The Theory of Natural Consequence

In: Vivarium
Christopher J. Martin Philosophy, School of Humanities, University of Auckland New Zealand

Search for other papers by Christopher J. Martin in
Current site
Google Scholar
Download Citation Get Permissions

Access options

Get access to the full article by using one of the access options below.

Institutional Login

Log in with Open Athens, Shibboleth, or your institutional credentials

Login via Institution


Buy instant access (PDF download and unlimited online access):

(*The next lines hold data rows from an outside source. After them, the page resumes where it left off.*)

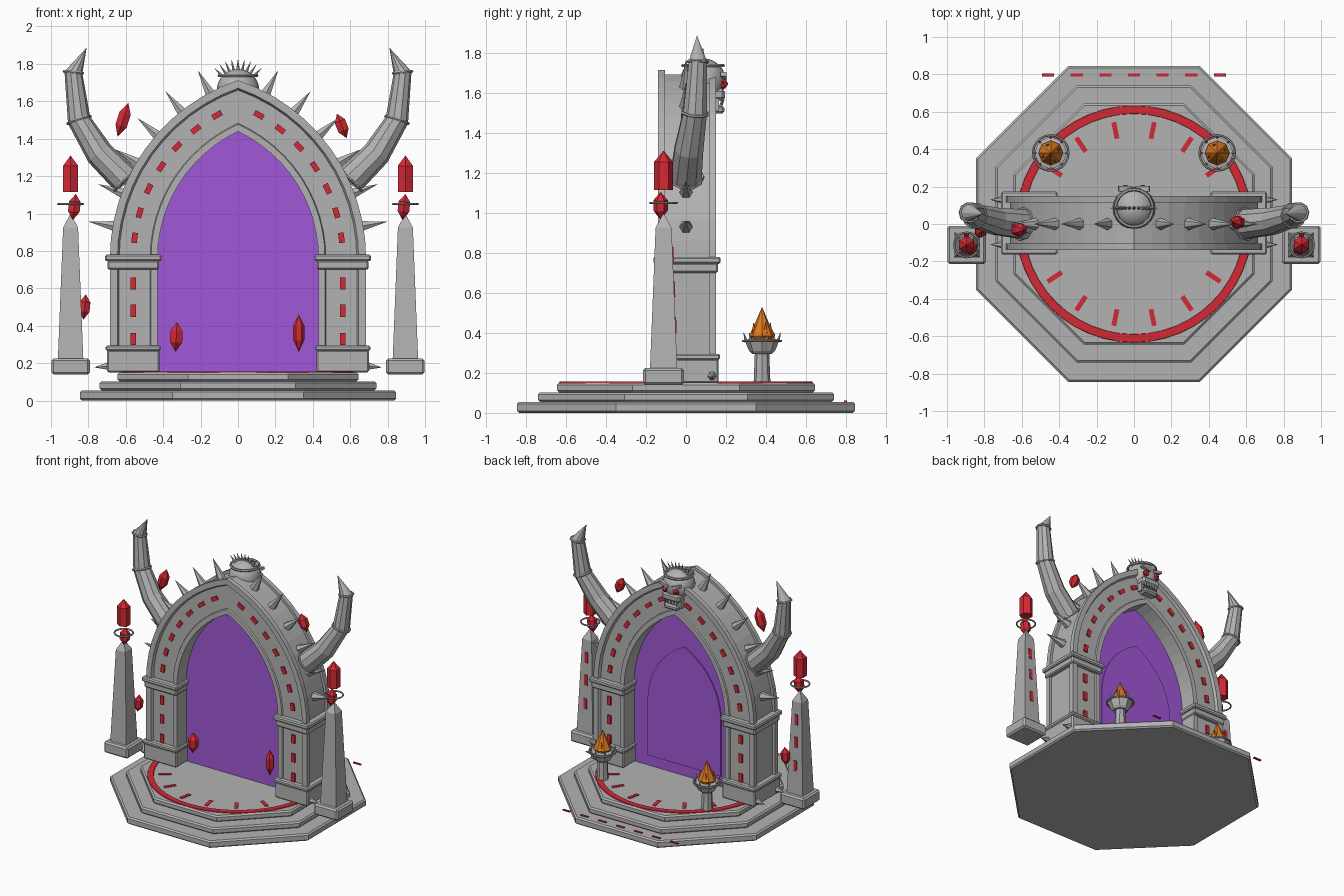
import bpy, bmesh, math
from mathutils import Vector, Matrix

if "Cube" in bpy.data.objects:
    bpy.data.objects.remove(bpy.data.objects["Cube"])

def material(name, rgb):
    m = bpy.data.materials.new(name)
    m.diffuse_color = (*rgb, 1)
    m.use_nodes = True
    m.node_tree.nodes["Principled BSDF"].inputs["Base Color"].default_value = m.diffuse_color
    return m

STONE = material("grey stone", (0.45, 0.45, 0.45))
RED = material("glowing red", (0.66, 0.022, 0.036))
PURPLE = material("portal purple", (0.35, 0.098, 0.68))
ORANGE = material("flame orange", (0.74, 0.19, 0.014))

def finish(name, bm, mat, smooth=False):
    bmesh.ops.remove_doubles(bm, verts=bm.verts, dist=0.0001)
    bmesh.ops.recalc_face_normals(bm, faces=bm.faces)
    me = bpy.data.meshes.new(name)
    for f in bm.faces:
        f.smooth = smooth
    bm.to_mesh(me)
    bm.free()
    me.materials.append(mat)
    ob = bpy.data.objects.new(name, me)
    bpy.context.collection.objects.link(ob)
    return ob

def loft(name, rings, mat, loop=False, smooth=False):
    """Skin a list of equal-sized closed rings, capping or looping the ends."""
    bm = bmesh.new()
    vs = [[bm.verts.new(p) for p in r] for r in rings]
    n = len(vs[0])
    pairs = list(zip(vs, vs[1:])) + ([(vs[-1], vs[0])] if loop else [])
    for a, b in pairs:
        for i in range(n):
            j = (i + 1) % n
            bm.faces.new((a[i], a[j], b[j], b[i]))
    if not loop:
        bm.faces.new(vs[0])
        bm.faces.new(vs[-1])
    return finish(name, bm, mat, smooth)

def lathe(name, pts, n, mat, loc=(0, 0, 0), aim=(0, 0, 1), spin=0, loop=False, smooth=False):
    """Turn (radius, height) points round an axis aimed along a direction."""
    d = Vector(aim)
    q = Matrix() if d.normalized().z > 0.999 else d.to_track_quat('Z', 'Y').to_matrix().to_4x4()
    rings = [[Vector(loc) + q @ Vector((max(r, 1e-6) * math.cos(spin + 2 * math.pi * i / n),
              max(r, 1e-6) * math.sin(spin + 2 * math.pi * i / n), z)) for i in range(n)] for r, z in pts]
    return loft(name, rings, mat, loop, smooth)

def box(name, loc, size, mat, rot=None, bevel=0):
    bm = bmesh.new()
    bmesh.ops.create_cube(bm, size=1)
    bmesh.ops.scale(bm, vec=size, verts=bm.verts)
    if bevel:
        bmesh.ops.bevel(bm, geom=bm.edges[:], offset=bevel, segments=1, affect='EDGES')
    bmesh.ops.transform(bm, matrix=Matrix.Translation(loc) @ (rot or Matrix()), verts=bm.verts)
    return finish(name, bm, mat)

def ring(name, loc, radius, tube, aim=(0, 0, 1), n=20):
    prof = [(radius + tube * math.cos(a * math.pi / 3), tube * math.sin(a * math.pi / 3)) for a in range(6)]
    lathe(name, prof, n, STONE, loc, aim, loop=True)

def spike(name, loc, aim, length, r, n=6):
    lathe(name, [(r, 0), (0, length)], n, STONE, loc, aim)

def crystal(name, loc, half, r, aim=(0, 0, 1)):
    lathe(name, [(0, -half), (r, -half * .35), (r, half * .4), (0, half)], 6, RED, loc, aim)

# Octagonal stepped platform
for i, (a, z0, z1) in enumerate([(.845, 0, .055), (.74, .055, .103), (.645, .103, .15)]):
    r = a / math.cos(math.pi / 8)
    lathe(f"platform_step_{i + 1}", [(r - .012, z0), (r, z0 + .01), (r, z1 - .01), (r - .012, z1)],
          8, STONE, spin=math.pi / 8)

# Red circle and radial marks on the platform
lathe("red_circle", [(.588, .145), (.635, .145), (.632, .156), (.591, .156)], 48, RED, loop=True)
for i in range(16):
    a = math.radians(11.25 + 22.5 * i)
    box("radial_mark", (.51 * math.cos(a), .51 * math.sin(a), .151), (.09, .026, .008), RED,
        Matrix.Rotation(a, 4, 'Z'))
for i in range(-3, 4):
    box("step_mark", (i * .153, .797, .057), (.065, .015, .008), RED)

# Pointed arch: two arcs centred at +-C above straight legs
C, SPRING, FLOOR = .32, .76, .15

def arch_path(r, n=12):
    end = math.acos(C / r)
    left = [(C - r, FLOOR)] + [(C - r * math.cos(end * i / n), SPRING + r * math.sin(end * i / n))
                               for i in range(n + 1)]
    return left + [(-x, z) for x, z in left[-2::-1]]

half = [(.75, -.13), (.785, -.13), (.79, -.12), (.955, -.12), (.965, -.14), (1.005, -.14),
        (1.005, -.105), (.985, -.105)]
profile = half + [(r, .01 - y) for r, y in reversed(half)]
columns = [[(x, y, z) for x, z in arch_path(r)] for r, y in profile]
loft("arch", [list(c) for c in zip(*columns)], STONE)

# Portal sheet and its raised inner panel at the back
sheet = arch_path(.765)
loft("portal", [[(x, y, z) for x, z in sheet] for y in (-.015, .015)], PURPLE)
loft("portal_panel", [[(x * .7, y, .23 + (z - FLOOR) * .7) for x, z in sheet] for y in (.014, .023)], PURPLE)

# Red dashes on both faces of the arch
for y in (-.124, .134):
    for s in (-1, 1):
        for z in (.33, .48, .625):
            box("leg_dash", (s * .56, y, z), (.03, .014, .065), RED)
        for i in range(7):
            t = math.radians(7.2 + 8.9 * i)
            box("arch_dash", (s * (.88 * math.cos(t) - C), y, SPRING + .88 * math.sin(t)), (.03, .014, .055),
                RED, Matrix.Rotation(-s * t, 4, 'Y'))

for s in (-1, 1):
    # Column plinths and capitals
    for name, z0, z1, w in [("plinth", .15, .27, .28), ("plinth_cap", .265, .295, .295),
                            ("capital_neck", .7, .75, .275), ("capital", .745, .78, .3)]:
        box(name, (s * .56, .005, (z0 + z1) / 2), (w, w + .035, z1 - z0), STONE, bevel=.008)
    for y in (-.11, .13):
        spike("plinth_spike", (s * .69, y, .185), (s, 0, -.1), .08, .025)

    # Spikes along the outside of the arch
    for i in range(6):
        t = math.radians(10 + 10.4 * i)
        d = Vector((s * math.cos(t), 0, math.sin(t)))
        spike("arch_spike", Vector((-s * C, 0, SPRING)) + d * .97, d, .17, .036)

    # Curved side horns with bands
    pts = [Vector((s * x, y, z)) for x, y, z in [(.60, 0, 1.18), (.74, .015, 1.32), (.85, .045, 1.5),
                                                 (.88, .06, 1.755), (.81, .055, 1.885)]]
    radii = [.082, .075, .062, .048, .0005]
    rings = []
    for i, (p, r) in enumerate(zip(pts, radii)):
        d = (pts[min(i + 1, 4)] - pts[max(i - 1, 0)]).normalized()
        u = d.cross(Vector((0, 1, 0))).normalized()
        v = d.cross(u)
        rings.append([p + r * (u * math.cos(k * math.pi / 5) + v * math.sin(k * math.pi / 5)) for k in range(10)])
        if i in (0, 2, 3):
            ring("horn_band", p, r + .002, .008, d, 10)
    loft("horn", rings, STONE)

    # Obelisks with ring, crystals and dashes on the back
    ox, oy, q = s * .895, -.112, math.sqrt(2)
    box("obelisk_base", (ox, oy, .182), (.205, .205, .086), STONE, bevel=.012)
    lathe("obelisk", [(.068 * q, .22), (.04 * q, .925), (0, 1.0)], 4, STONE, (ox, oy, 0), spin=math.pi / 4)
    ring("obelisk_ring", (ox, oy, 1.05), .066, .006)
    lathe("obelisk_crystal", [(.047, 1.115), (.047, 1.255), (0, 1.31)], 6, RED, (ox, oy, 0), spin=math.pi / 6)
    crystal("small_crystal", (s * (.875 if s < 0 else .887), oy - .015, 1.035), .07, .036, (.12, 0, 1))
    for z in (.44, .62, .79):
        box("obelisk_dash", (ox, oy + .068 - (z - .22) * .04, z), (.026, .01, .08), RED,
            Matrix.Rotation(.04, 4, 'X'))

    # Back torches
    tx, ty = s * .445, .38
    lathe("torch_post", [(.042, .148), (.036, .3)], 8, STONE, (tx, ty, 0))
    lathe("torch_bowl", [(.05, .295), (.065, .31), (.088, .365), (.06, .37)], 8, STONE, (tx, ty, 0))
    ring("torch_ring", (tx, ty, .36), .095, .006)
    lathe("flame", [(.05, .365), (.066, .385), (.03, .46), (0, .53)], 8, ORANGE, (tx, ty, 0))
    for k in range(8):
        a = k * math.pi / 4
        spike("torch_spike", (tx + .08 * math.cos(a), ty + .08 * math.sin(a), .355),
              (math.cos(a) * .25, math.sin(a) * .25, 1), .05, .01, 4)
    for k in range(4):
        a = k * math.pi / 2 + .4
        lathe("flame_tongue", [(.025, 0), (0, .09)], 5, ORANGE,
              (tx + .038 * math.cos(a), ty + .038 * math.sin(a), .365), (math.cos(a) * .1, math.sin(a) * .1, 1))

# Floating crystals
for loc, h, r, aim in [((-.615, -.03, 1.5), .095, .036, (.32, 0, 1)), ((.555, .01, 1.468), .07, .034, (-.4, 0, 1)),
                       ((-.82, -.04, .5), .068, .033, (.1, 0, 1)), ((-.33, -.075, .34), .08, .038, (.05, 0, 1)),
                       ((.325, -.075, .36), .1, .03, (0, 0, 1))]:
    crystal("floating_crystal", loc, h, r, aim)

# Skull at the top of the back
arc = [math.radians(-90 + 15 * i) for i in range(13)]
lathe("skull", [(.114 * math.cos(a), .112 * math.sin(a)) for a in arc], 20, STONE, (0, .085, 1.66), smooth=True)
box("cheeks", (0, .15, 1.59), (.15, .09, .06), STONE, bevel=.015)
box("jaw", (0, .15, 1.515), (.12, .085, .04), STONE, bevel=.012)
ring("skull_band", (0, .085, 1.737), .1, .009)
for s in (-1, 1):
    crystal("skull_eye", (s * .045, .185, 1.645), .026, .024, (s, 0, .35))
    box("brow", (s * .048, .188, 1.682), (.075, .03, .02), STONE, Matrix.Rotation(-s * .3, 4, 'Y'))
    box("jaw_hinge", (s * .062, .14, 1.55), (.02, .05, .08), STONE)
for i in range(-2, 3):
    spike("upper_tooth", (i * .024, .182, 1.568), (0, 0, -1), .035, .011, 4)
    spike("lower_tooth", (i * .024 + .008, .175, 1.53), (0, 0, 1), .03, .01, 4)
for i in range(-4, 5):
    a = i * .2
    spike("crest_spike", (.105 * math.sin(a), .085, 1.665 + .09 * math.cos(a)),
          (math.sin(a), 0, math.cos(a)), .075, .012)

The history of thinking about consequences in the Middle Ages divides into three periods. During the first of these, from the eleventh to the middle of the twelfth century, and the second, from then until the beginning of the fourteenth century, the notion of natural consequence played a crucial role in logic, metaphysics, and theology. The first part of this paper traces the development of the theory of natural consequence in Abaelard’s work as the conditional of a connexive logic with an equivalent connexive disjunction and the crisis precipitated by the discovery of inconsistency in this system. The second part considers the accounts of natural consequence given in the thirteenth century as a special case of the standard modal definition of consequence, one for which the principle ex impossibili quidlibet does not hold, in logics in which disjunction is understood extensionally.

Content Metrics

All Time Past Year Past 30 Days
Abstract Views 420 51 2
Full Text Views 194 7 0
PDF Views & Downloads 87 23 0